WHAT YOU WILL DO:
Show each line of the data below in which "function" occurs.

TASK DATA: Begin

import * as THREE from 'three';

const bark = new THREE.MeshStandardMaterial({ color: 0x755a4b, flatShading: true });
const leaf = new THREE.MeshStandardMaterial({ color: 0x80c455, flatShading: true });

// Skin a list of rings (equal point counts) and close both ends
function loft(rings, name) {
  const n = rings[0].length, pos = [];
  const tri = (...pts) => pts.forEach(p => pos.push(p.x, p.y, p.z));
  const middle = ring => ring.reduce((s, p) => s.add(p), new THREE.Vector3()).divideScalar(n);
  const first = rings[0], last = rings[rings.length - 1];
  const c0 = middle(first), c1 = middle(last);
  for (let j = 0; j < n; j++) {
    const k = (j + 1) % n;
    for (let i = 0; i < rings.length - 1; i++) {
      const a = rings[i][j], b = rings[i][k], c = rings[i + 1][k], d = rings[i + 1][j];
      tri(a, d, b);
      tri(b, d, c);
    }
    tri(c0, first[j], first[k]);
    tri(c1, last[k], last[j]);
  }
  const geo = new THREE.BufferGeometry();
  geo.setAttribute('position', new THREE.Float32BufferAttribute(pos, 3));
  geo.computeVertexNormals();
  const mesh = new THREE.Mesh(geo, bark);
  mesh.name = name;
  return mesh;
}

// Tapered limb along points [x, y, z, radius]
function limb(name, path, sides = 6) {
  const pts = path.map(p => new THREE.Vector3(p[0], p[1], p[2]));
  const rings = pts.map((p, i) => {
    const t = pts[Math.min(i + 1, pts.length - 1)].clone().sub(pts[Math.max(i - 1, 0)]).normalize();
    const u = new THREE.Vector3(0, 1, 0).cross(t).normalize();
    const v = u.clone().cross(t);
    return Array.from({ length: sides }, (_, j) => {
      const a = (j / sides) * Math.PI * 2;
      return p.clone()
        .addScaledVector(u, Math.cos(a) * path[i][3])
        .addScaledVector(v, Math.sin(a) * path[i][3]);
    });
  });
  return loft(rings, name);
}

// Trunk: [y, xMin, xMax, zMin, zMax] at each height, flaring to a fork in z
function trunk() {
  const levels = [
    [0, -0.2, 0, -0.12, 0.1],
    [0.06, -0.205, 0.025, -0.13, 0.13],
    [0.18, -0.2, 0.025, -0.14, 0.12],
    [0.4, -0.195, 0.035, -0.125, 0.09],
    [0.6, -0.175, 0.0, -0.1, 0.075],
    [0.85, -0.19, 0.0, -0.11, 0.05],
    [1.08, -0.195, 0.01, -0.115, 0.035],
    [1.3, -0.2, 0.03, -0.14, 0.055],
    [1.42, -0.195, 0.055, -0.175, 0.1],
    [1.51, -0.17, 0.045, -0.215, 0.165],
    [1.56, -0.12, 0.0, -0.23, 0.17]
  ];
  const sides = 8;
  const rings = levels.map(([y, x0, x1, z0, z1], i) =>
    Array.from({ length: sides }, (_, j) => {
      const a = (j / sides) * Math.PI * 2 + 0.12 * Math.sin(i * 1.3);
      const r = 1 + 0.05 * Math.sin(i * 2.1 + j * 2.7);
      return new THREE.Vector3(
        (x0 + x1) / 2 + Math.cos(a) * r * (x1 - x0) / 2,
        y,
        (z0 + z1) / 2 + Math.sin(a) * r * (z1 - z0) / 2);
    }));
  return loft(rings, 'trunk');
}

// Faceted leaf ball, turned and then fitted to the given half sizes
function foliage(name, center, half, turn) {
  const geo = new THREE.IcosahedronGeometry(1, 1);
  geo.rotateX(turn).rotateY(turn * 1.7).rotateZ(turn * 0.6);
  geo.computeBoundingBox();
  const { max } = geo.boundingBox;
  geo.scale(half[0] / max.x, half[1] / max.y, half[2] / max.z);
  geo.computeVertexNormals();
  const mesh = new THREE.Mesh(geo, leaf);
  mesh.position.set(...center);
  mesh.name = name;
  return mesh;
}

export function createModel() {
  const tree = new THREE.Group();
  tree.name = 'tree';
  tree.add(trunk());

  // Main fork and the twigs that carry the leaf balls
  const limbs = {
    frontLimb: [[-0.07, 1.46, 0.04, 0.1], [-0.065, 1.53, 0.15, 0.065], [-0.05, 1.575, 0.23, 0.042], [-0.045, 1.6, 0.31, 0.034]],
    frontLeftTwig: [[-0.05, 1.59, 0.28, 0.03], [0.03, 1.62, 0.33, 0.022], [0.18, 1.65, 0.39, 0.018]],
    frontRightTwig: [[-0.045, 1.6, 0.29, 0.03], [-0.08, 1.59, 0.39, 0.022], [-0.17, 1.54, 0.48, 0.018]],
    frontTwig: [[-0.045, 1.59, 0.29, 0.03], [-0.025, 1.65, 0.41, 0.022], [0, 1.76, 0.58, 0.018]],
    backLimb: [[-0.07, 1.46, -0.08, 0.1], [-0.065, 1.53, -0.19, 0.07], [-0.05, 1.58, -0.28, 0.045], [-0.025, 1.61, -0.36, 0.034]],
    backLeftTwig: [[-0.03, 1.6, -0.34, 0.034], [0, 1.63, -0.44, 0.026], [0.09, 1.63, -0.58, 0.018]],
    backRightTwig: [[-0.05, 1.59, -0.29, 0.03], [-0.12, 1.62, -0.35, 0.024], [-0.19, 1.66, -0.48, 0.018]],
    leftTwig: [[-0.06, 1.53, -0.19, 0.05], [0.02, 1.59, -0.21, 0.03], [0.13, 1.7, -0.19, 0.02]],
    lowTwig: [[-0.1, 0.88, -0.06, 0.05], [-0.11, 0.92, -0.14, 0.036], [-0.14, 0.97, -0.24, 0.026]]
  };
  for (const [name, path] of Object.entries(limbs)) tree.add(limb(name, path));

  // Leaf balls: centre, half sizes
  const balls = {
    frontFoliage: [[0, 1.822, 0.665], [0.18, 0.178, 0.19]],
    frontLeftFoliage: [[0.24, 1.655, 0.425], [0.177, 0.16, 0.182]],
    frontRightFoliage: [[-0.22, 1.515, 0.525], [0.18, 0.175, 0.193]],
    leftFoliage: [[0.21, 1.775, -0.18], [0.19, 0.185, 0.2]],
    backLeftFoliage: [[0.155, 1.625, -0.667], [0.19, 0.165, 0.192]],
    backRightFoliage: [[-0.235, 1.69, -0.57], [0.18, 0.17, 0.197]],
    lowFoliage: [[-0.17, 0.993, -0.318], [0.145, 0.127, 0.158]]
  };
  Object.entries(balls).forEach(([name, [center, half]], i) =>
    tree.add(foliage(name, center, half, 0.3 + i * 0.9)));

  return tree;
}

TASK DATA: End

EXERCISE RESULT:
function loft(rings, name) {
function limb(name, path, sides = 6) {
function trunk() {
function foliage(name, center, half, turn) {
export function createModel() {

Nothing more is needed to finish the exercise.